EXERCISE PROMPT | Below are the records; copy exactly the stretch from the line containing "a polygon of" through the line containing "bm.faces.new((a[k], a[j], b[j], b[k]))", both ends included, and nothing else.

RAW DATA |

● ● ● ● ●

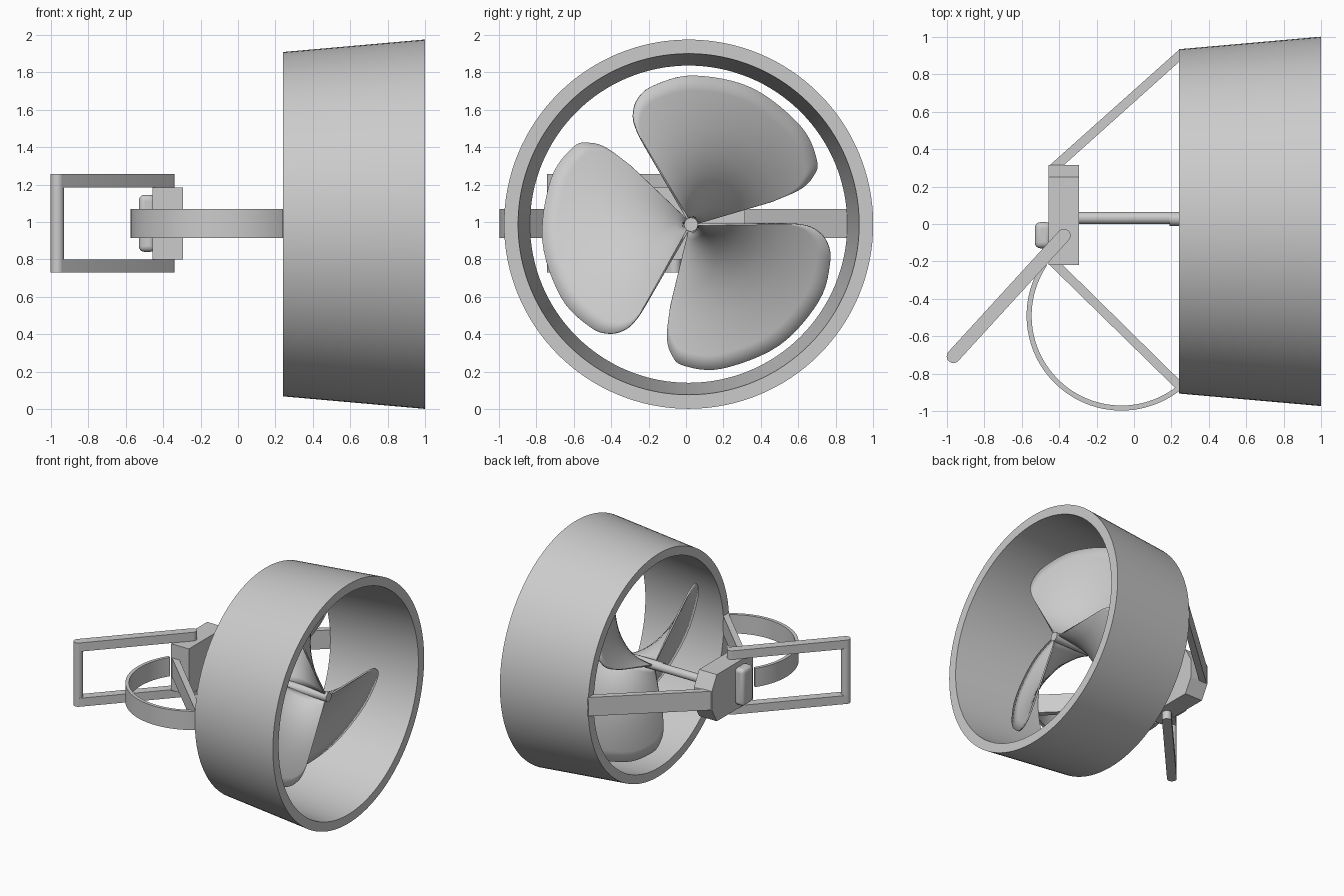
import bpy, bmesh, math
from mathutils import Vector

if "Cube" in bpy.data.objects:
    bpy.data.objects.remove(bpy.data.objects["Cube"])

CY, CZ = 0.014, 0.988          # duct axis
HY, HZ = 0.027, 0.986          # shaft axis


def finish(name, bm, smooth=True):
    bmesh.ops.remove_doubles(bm, verts=bm.verts, dist=1e-5)
    bmesh.ops.recalc_face_normals(bm, faces=bm.faces)
    me = bpy.data.meshes.new(name)
    bm.to_mesh(me)
    bm.free()
    ob = bpy.data.objects.new(name, me)
    bpy.context.collection.objects.link(ob)
    if smooth:
        bpy.ops.object.select_all(action='DESELECT')
        ob.select_set(True)
        bpy.context.view_layer.objects.active = ob
        bpy.ops.object.shade_smooth_by_angle(angle=math.radians(35))
    return ob


def prism(name, base, offset, smooth=True):
    """Extrude a polygon of 3D points along offset."""
    bm = bmesh.new()
    face = bm.faces.new([bm.verts.new(p) for p in base])
    ext = bmesh.ops.extrude_face_region(bm, geom=[face], use_keep_orig=True)
    verts = [g for g in ext['geom'] if isinstance(g, bmesh.types.BMVert)]
    bmesh.ops.translate(bm, verts=verts, vec=offset)
    return finish(name, bm, smooth)


def plan_prism(name, pts, z0, z1, smooth=True):
    return prism(name, [(x, y, z0) for x, y in pts], (0, 0, z1 - z0), smooth)


def lathe_x(name, profile, cy, cz, n, closed=False):
    """Revolve (x, radius) points about an x-parallel axis."""
    bm = bmesh.new()
    rings = [[bm.verts.new((x, cy + r * math.cos(2 * math.pi * k / n), cz + r * math.sin(2 * math.pi * k / n)))
              for k in range(n)] for x, r in profile]
    pairs = list(zip(rings, rings[1:])) + ([(rings[-1], rings[0])] if closed else [])
    for a, b in pairs:
        for k in range(n):
            j = (k + 1) % n
            bm.faces.new((a[k], a[j], b[j], b[k]))
    if not closed:
        bm.faces.new(rings[0])
        bm.faces.new(rings[-1])
    return finish(name, bm)


def smooth_path(pts, n):
    """Catmull-Rom through open 2D points."""
    v = [Vector(p) for p in pts]
    v = [2 * v[0] - v[1]] + v + [2 * v[-1] - v[-2]]
    out = []
    for a, b, c, d in zip(v, v[1:], v[2:], v[3:]):
        for i in range(n):
            t = i / n
            out.append(0.5 * (2 * b + (c - a) * t + (2 * a - 5 * b + 4 * c - d) * t * t
                              + (3 * b - a - 3 * c + d) * t ** 3))
    return out + [v[-2]]


# flared duct
lathe_x("duct", [(0.24, 0.92), (1.0, 0.987), (1.0, 0.912), (0.24, 0.848)], CY, CZ, 128, True)

# drive shaft and propeller hub
lathe_x("drive_shaft", [(-0.32, 0.033), (0.25, 0.033)], HY + 0.005, HZ, 32)
lathe_x("propeller_hub", [(0.19, 0.037), (0.81, 0.037)], HY, HZ, 32)

# three helical blades: polar outline (degrees, radius), depth follows the angle
outline = [(16, 0.45), (18, 0.61), (21.5, 0.7), (27, 0.755), (42, 0.788), (66, 0.8), (89, 0.797),
           (105, 0.77), (113, 0.73), (118, 0.66), (120, 0.58), (120.5, 0.5)]
edge = smooth_path([(r * math.cos(math.radians(a)), r * math.sin(math.radians(a))) for a, r in outline], 6)
for b in range(3):
    turn = math.radians(120 * b)
    bm = bmesh.new()
    grid = []
    for p in edge:
        ang = math.atan2(p.y, p.x)
        x = 0.27 + 0.52 * (math.degrees(ang) - 16) / 104.5
        grid.append([bm.verts.new((x, HY + p.length * s * math.cos(ang + turn),
                                   HZ + p.length * s * math.sin(ang + turn)))
                     for s in (0.03, 0.1, 0.2, 0.35, 0.5, 0.65, 0.8, 0.9, 1)])
    for g, h in zip(grid, grid[1:]):
        for i in range(len(g) - 1):
            bm.faces.new((g[i], h[i], h[i + 1], g[i + 1]))
    blade = finish(f"blade_{b + 1}", bm)
    mod = blade.modifiers.new("thickness", 'SOLIDIFY')
    mod.thickness = 0.012
    mod.offset = 0

# gearbox with a tapered end
gear = [(-0.22, 0.80), (0.25, 0.80), (0.315, 0.915), (0.315, 1.07), (0.25, 1.185), (-0.22, 1.185)]
prism("gearbox", [(-0.457, y, z) for y, z in gear], (0.162, 0, 0), False)

# rounded pad on the gearbox face
pad = plan_prism("gearbox_pad", [(-0.53, -0.13), (-0.44, -0.13), (-0.44, 0.01), (-0.53, 0.01)], 0.84, 1.145)
bev = pad.modifiers.new("round", 'BEVEL')
bev.width = 0.03
bev.segments = 4

# struts to the duct
Z0, Z1 = 0.915, 1.07
plan_prism("strut_back", [(-0.455, 0.31), (-0.38, 0.31), (0.245, 0.87), (0.245, 0.935)], Z0, Z1, False)
plan_prism("strut_front", [(-0.455, -0.215), (-0.385, -0.215), (0.245, -0.835), (0.245, -0.9)], Z0, Z1, False)

# curved guard strap
arc = [math.radians(146 + (308 - 146) * i / 48) for i in range(49)]
ring = [(-0.067 + 0.507 * math.cos(a), -0.49 + 0.507 * math.sin(a)) for a in arc]
ring += [(-0.067 + 0.48 * math.cos(a), -0.49 + 0.48 * math.sin(a)) for a in reversed(arc)]
plan_prism("guard_strap", ring, Z0, Z1)

# handle: two round-ended arms and a round grip
p0, p1, r = Vector((-0.375, -0.062)), Vector((-0.965, -0.707)), 0.036
d = math.atan2(p0.y - p1.y, p0.x - p1.x)
capsule = []
for c, start in ((p0, d - math.pi / 2), (p1, d + math.pi / 2)):
    for i in range(13):
        a = start + math.pi * i / 12
        capsule.append((c.x + r * math.cos(a), c.y + r * math.sin(a)))
plan_prism("handle_arm_lower", capsule, 0.73, 0.80)
plan_prism("handle_arm_upper", capsule, 1.185, 1.257)
grip = [(p1.x + r * math.cos(math.tau * i / 24), p1.y + r * math.sin(math.tau * i / 24)) for i in range(24)]
plan_prism("handle_grip", grip, 0.73, 1.257)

● ● ● ● ●

SOLUTION |
    """Extrude a polygon of 3D points along offset."""
    bm = bmesh.new()
    face = bm.faces.new([bm.verts.new(p) for p in base])
    ext = bmesh.ops.extrude_face_region(bm, geom=[face], use_keep_orig=True)
    verts = [g for g in ext['geom'] if isinstance(g, bmesh.types.BMVert)]
    bmesh.ops.translate(bm, verts=verts, vec=offset)
    return finish(name, bm, smooth)


def plan_prism(name, pts, z0, z1, smooth=True):
    return prism(name, [(x, y, z0) for x, y in pts], (0, 0, z1 - z0), smooth)


def lathe_x(name, profile, cy, cz, n, closed=False):
    """Revolve (x, radius) points about an x-parallel axis."""
    bm = bmesh.new()
    rings = [[bm.verts.new((x, cy + r * math.cos(2 * math.pi * k / n), cz + r * math.sin(2 * math.pi * k / n)))
              for k in range(n)] for x, r in profile]
    pairs = list(zip(rings, rings[1:])) + ([(rings[-1], rings[0])] if closed else [])
    for a, b in pairs:
        for k in range(n):
            j = (k + 1) % n
            bm.faces.new((a[k], a[j], b[j], b[k]))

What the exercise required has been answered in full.